Data extracts: Begin

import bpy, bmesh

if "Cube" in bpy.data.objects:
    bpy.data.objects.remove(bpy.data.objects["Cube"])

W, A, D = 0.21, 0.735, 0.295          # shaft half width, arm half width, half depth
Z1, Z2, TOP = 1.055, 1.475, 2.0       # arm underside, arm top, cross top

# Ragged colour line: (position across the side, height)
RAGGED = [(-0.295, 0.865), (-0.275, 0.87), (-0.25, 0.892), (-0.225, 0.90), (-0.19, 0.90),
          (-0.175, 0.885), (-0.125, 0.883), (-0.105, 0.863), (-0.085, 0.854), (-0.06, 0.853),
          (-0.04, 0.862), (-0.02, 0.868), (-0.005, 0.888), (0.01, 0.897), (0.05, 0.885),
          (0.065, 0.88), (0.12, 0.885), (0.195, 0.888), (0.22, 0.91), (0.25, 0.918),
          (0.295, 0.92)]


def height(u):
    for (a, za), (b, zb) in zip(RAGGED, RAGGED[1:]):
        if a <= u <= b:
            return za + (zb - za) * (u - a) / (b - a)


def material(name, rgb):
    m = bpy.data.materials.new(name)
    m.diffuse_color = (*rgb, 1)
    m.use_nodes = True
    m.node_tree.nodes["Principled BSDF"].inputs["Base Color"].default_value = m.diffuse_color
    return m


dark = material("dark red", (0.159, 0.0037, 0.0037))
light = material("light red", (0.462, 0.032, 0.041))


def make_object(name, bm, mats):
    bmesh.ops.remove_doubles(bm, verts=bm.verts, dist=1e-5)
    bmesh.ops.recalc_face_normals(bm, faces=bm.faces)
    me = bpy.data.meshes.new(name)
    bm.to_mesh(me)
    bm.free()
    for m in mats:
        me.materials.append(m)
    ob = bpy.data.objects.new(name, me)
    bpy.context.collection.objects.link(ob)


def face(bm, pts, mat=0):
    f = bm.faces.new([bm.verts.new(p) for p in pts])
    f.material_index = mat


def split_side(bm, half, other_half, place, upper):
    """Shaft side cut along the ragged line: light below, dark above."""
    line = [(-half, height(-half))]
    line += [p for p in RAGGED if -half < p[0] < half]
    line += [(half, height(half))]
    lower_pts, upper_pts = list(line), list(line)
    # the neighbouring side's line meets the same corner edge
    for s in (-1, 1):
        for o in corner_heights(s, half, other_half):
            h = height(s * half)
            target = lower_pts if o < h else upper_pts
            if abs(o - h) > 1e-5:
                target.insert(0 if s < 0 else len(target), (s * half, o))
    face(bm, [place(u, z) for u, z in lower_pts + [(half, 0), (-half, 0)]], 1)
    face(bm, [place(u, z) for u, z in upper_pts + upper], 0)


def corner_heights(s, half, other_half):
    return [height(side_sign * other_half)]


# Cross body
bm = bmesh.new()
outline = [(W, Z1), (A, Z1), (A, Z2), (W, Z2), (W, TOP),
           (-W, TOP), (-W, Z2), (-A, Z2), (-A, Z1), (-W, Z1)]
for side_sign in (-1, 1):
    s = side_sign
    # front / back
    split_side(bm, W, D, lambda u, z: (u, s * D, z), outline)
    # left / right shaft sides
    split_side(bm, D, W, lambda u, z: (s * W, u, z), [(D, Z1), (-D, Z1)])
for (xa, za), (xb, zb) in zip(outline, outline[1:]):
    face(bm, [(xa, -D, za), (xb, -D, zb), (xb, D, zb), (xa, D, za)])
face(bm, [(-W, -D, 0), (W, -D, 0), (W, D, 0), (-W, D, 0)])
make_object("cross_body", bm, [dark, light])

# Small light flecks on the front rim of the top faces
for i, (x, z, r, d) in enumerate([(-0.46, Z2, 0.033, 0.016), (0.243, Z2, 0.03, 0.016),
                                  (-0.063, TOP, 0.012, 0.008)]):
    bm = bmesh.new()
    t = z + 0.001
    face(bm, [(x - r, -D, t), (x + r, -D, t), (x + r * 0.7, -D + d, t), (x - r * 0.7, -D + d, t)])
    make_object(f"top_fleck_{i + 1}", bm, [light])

Data extracts: End
Data extracts: Begin

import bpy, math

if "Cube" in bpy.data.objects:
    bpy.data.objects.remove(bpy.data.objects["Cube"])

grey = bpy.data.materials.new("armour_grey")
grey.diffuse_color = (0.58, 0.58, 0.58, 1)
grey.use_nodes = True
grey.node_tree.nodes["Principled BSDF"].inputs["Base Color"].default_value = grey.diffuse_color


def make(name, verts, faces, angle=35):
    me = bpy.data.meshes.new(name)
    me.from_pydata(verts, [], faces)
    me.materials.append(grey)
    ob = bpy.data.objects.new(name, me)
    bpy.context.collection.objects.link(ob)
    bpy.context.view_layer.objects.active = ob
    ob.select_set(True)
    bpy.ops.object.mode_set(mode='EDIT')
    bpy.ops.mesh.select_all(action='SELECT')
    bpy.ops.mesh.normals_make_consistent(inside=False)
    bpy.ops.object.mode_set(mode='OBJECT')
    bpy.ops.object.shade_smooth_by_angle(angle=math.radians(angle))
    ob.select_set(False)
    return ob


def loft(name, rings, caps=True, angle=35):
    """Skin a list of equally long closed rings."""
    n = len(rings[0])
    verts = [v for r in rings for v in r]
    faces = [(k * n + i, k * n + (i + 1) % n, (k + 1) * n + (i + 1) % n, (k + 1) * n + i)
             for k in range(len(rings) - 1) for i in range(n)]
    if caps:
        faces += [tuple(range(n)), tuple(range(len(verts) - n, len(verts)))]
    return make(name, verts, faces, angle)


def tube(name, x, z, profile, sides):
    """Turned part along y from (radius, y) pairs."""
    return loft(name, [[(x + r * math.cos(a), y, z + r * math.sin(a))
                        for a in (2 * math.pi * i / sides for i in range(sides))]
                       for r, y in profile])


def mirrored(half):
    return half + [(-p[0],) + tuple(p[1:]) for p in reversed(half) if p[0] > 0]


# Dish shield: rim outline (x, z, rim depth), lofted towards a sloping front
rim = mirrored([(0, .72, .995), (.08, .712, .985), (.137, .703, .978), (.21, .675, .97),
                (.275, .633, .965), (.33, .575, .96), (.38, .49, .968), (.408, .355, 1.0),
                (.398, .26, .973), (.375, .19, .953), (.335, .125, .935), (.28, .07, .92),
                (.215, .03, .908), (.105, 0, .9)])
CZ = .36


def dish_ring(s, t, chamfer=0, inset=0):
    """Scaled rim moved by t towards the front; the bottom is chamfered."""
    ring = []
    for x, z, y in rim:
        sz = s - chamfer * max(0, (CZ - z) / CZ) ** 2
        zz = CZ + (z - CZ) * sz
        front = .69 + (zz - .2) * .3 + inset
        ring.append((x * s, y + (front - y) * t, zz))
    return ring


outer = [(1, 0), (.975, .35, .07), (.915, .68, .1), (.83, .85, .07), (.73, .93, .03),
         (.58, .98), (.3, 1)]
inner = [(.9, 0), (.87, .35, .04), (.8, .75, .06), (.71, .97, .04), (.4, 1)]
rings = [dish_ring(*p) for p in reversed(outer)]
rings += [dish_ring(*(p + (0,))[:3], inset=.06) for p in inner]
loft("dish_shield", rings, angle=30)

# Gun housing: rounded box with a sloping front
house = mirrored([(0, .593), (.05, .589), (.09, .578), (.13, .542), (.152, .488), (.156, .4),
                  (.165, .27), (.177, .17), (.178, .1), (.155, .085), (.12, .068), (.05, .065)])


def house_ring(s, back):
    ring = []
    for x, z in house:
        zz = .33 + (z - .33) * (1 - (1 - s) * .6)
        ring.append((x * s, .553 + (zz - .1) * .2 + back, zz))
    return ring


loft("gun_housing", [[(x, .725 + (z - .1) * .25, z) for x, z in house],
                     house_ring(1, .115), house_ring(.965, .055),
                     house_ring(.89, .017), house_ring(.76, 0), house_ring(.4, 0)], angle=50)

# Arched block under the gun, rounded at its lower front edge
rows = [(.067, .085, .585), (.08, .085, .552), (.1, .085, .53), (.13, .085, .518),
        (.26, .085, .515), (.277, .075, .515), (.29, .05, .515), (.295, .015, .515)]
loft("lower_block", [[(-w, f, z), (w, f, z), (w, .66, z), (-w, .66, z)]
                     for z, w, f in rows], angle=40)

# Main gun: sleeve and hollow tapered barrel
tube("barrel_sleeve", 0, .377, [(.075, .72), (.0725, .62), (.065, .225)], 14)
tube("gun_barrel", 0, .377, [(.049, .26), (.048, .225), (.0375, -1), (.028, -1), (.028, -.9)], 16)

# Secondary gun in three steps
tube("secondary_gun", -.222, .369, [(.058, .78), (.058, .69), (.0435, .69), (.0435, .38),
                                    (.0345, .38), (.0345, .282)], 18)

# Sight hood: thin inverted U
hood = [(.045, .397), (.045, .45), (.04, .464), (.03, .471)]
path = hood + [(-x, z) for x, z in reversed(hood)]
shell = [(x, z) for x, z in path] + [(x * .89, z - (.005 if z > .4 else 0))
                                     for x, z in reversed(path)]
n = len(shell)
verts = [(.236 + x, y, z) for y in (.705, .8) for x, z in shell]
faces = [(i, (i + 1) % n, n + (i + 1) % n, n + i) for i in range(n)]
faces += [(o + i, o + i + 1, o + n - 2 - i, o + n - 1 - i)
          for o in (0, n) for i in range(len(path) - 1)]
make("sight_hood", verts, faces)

Data extracts: End
Data extracts: Begin

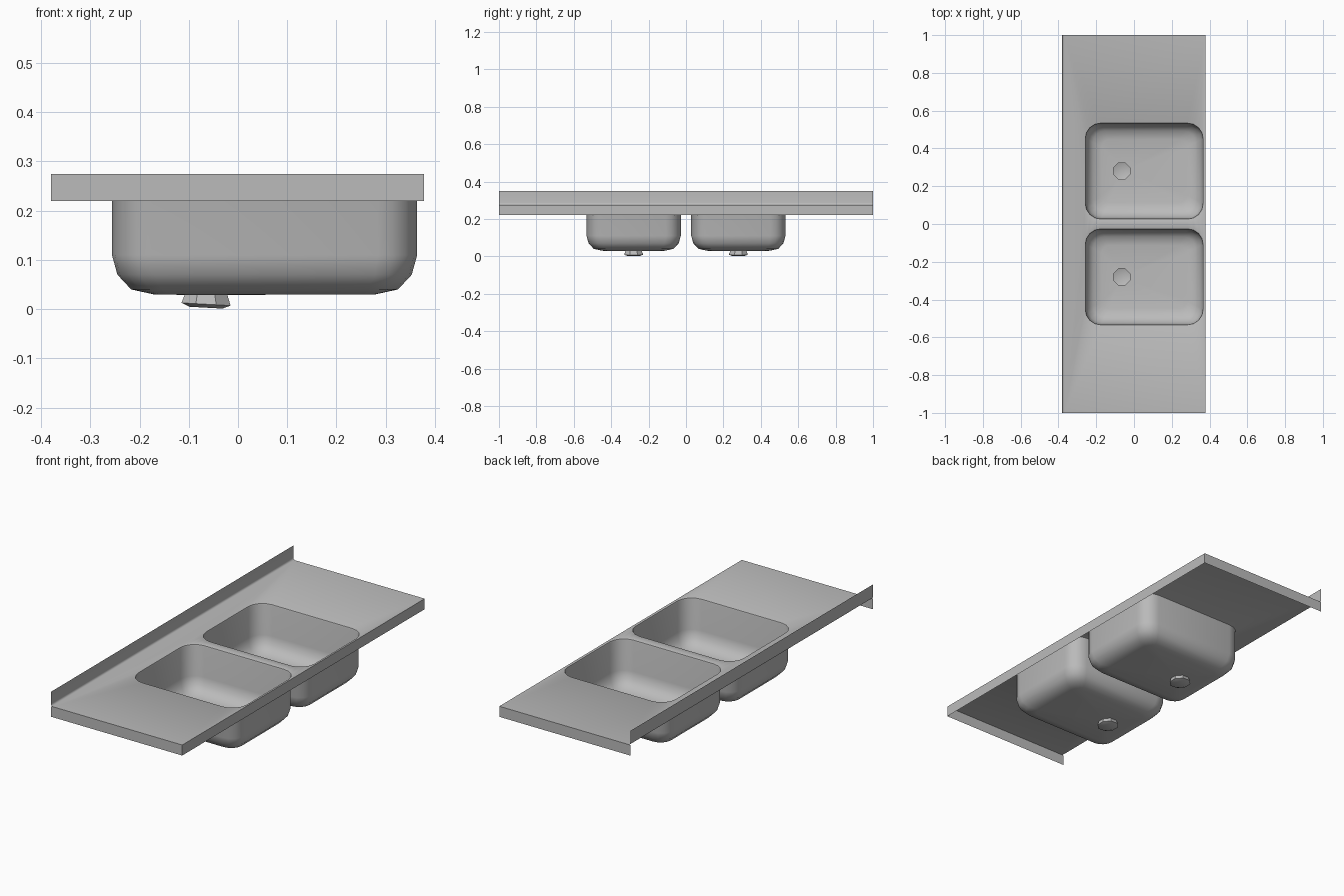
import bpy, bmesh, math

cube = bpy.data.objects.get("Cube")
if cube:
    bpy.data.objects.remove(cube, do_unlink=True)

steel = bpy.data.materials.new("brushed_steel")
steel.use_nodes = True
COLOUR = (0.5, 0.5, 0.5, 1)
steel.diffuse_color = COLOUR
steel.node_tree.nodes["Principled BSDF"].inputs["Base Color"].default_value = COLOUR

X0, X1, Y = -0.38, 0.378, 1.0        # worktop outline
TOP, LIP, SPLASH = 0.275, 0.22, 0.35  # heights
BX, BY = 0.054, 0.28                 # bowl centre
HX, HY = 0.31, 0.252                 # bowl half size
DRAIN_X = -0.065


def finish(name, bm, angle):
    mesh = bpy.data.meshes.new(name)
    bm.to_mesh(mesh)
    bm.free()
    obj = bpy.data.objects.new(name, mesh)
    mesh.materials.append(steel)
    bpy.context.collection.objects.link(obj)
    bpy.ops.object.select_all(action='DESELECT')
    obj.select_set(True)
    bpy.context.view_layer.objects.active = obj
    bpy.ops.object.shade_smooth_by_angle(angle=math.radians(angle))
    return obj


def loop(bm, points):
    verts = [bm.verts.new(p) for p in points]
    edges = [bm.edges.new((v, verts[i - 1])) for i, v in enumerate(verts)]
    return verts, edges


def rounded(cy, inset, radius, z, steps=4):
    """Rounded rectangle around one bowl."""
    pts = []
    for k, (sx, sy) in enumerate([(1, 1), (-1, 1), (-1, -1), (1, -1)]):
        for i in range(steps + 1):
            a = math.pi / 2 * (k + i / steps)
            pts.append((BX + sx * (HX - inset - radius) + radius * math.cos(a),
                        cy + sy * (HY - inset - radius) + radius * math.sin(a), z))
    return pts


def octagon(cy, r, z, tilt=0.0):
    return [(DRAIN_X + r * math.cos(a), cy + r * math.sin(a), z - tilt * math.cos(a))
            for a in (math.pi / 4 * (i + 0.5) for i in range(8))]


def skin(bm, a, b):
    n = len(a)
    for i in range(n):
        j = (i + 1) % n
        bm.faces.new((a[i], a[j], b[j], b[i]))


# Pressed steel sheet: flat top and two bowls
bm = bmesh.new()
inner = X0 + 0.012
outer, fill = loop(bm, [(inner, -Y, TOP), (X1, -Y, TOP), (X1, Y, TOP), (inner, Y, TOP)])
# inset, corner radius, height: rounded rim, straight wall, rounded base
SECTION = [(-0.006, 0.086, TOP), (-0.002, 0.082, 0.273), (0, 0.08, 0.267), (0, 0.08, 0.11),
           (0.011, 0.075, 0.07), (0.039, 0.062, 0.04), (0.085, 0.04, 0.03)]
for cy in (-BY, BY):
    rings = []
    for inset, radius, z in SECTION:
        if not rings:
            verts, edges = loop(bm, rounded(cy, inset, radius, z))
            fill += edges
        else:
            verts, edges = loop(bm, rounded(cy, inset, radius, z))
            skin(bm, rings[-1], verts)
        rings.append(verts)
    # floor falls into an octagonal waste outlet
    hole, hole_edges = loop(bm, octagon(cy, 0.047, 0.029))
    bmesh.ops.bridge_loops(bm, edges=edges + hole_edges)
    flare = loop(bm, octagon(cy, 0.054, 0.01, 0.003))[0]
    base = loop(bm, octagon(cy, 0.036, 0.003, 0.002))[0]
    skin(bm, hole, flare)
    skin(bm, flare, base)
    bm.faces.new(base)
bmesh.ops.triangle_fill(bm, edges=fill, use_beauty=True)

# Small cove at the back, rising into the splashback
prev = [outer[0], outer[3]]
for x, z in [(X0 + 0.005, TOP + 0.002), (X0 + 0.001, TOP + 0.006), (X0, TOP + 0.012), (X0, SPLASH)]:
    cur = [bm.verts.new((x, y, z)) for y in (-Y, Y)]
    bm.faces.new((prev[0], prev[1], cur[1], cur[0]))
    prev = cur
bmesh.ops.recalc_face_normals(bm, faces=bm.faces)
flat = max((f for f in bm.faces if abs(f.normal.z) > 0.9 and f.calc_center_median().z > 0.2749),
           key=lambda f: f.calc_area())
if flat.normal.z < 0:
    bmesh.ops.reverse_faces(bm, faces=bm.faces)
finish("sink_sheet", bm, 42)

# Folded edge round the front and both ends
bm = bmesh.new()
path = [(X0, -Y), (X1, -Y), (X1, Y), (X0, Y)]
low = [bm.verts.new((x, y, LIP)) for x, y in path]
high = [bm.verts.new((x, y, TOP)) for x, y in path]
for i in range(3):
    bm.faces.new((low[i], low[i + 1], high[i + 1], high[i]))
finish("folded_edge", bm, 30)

Data extracts: End

* _Your objective_
Your reply should hold every line from the data that contains "bmesh", copied in full.

* _Completed task_
import bpy, bmesh
    bmesh.ops.remove_doubles(bm, verts=bm.verts, dist=1e-5)
    bmesh.ops.recalc_face_normals(bm, faces=bm.faces)
bm = bmesh.new()
    bm = bmesh.new()
import bpy, bmesh, math
bm = bmesh.new()
    bmesh.ops.bridge_loops(bm, edges=edges + hole_edges)
bmesh.ops.triangle_fill(bm, edges=fill, use_beauty=True)
bmesh.ops.recalc_face_normals(bm, faces=bm.faces)
    bmesh.ops.reverse_faces(bm, faces=bm.faces)
bm = bmesh.new()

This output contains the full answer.